• Task to carry out:
Which lines below mention "dims"? Pick each one out.

• Records provided:
+ + + + +

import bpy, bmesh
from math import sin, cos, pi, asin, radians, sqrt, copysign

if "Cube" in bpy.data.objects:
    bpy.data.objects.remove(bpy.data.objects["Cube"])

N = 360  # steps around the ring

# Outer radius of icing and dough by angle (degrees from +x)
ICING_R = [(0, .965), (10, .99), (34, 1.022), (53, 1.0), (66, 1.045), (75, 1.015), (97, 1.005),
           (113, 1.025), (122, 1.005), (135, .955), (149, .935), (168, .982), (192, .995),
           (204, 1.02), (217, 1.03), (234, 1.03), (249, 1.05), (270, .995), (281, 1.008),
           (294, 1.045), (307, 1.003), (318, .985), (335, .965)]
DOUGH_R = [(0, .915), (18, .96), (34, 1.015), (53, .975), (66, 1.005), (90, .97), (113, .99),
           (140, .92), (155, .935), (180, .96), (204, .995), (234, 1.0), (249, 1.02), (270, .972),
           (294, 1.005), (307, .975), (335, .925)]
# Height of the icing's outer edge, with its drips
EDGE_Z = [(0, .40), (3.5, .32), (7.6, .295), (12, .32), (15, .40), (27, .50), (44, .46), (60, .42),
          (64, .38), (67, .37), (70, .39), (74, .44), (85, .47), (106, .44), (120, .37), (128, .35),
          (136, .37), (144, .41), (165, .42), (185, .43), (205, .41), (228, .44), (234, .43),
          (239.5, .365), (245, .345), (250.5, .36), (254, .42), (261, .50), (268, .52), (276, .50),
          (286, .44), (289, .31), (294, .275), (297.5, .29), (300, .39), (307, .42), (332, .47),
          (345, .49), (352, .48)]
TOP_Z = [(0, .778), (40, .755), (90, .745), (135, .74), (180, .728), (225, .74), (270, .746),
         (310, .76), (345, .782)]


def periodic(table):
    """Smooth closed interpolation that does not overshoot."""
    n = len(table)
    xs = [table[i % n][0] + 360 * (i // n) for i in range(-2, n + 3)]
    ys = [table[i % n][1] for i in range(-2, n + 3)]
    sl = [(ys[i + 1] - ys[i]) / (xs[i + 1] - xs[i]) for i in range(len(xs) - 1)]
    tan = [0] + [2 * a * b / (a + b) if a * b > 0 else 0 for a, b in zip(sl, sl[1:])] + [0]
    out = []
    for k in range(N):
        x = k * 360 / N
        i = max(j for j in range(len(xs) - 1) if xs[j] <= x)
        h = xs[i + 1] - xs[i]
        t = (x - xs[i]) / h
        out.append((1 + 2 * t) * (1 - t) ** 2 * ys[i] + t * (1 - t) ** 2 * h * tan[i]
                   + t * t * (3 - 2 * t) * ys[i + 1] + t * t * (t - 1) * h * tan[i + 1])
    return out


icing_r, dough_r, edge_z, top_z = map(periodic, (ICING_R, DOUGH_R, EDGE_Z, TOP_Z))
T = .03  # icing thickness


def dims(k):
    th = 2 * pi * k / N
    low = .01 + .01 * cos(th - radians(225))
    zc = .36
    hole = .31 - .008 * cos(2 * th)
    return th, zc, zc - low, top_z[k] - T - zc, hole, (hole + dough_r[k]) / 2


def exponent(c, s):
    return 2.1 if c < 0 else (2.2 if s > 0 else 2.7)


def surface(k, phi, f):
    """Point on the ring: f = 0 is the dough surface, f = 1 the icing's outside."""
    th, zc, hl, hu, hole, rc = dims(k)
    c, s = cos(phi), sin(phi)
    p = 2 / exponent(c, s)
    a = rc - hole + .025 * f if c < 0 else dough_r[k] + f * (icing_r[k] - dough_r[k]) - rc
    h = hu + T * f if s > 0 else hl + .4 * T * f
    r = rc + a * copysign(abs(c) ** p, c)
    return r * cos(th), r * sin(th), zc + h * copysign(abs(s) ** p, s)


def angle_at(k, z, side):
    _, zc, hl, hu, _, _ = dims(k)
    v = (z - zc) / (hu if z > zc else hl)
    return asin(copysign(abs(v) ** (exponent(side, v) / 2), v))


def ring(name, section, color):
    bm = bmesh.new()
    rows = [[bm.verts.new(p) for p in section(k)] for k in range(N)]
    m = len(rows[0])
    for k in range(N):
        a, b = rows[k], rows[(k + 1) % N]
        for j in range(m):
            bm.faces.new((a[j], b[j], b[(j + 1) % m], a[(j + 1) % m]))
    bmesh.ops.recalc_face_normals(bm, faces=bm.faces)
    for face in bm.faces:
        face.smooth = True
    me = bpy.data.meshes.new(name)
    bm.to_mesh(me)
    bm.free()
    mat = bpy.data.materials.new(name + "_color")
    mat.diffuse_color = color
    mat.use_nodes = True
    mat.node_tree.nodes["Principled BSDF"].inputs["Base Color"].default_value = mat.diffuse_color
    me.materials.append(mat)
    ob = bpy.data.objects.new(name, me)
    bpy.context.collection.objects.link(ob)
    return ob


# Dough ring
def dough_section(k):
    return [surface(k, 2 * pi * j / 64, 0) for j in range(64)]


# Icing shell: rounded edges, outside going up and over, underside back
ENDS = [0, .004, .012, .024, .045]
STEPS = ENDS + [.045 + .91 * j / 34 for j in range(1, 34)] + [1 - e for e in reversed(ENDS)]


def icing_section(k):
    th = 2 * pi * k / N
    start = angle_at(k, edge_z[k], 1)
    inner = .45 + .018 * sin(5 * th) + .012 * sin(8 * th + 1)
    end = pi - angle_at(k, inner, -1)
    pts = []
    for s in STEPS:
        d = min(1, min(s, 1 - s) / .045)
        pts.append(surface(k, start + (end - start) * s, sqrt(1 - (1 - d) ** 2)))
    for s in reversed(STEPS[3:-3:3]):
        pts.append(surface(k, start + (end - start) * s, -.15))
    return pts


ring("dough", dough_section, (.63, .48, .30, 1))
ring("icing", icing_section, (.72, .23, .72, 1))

+ + + + +

• Output for this exercise:
def dims(k):
    th, zc, hl, hu, hole, rc = dims(k)
    _, zc, hl, hu, _, _ = dims(k)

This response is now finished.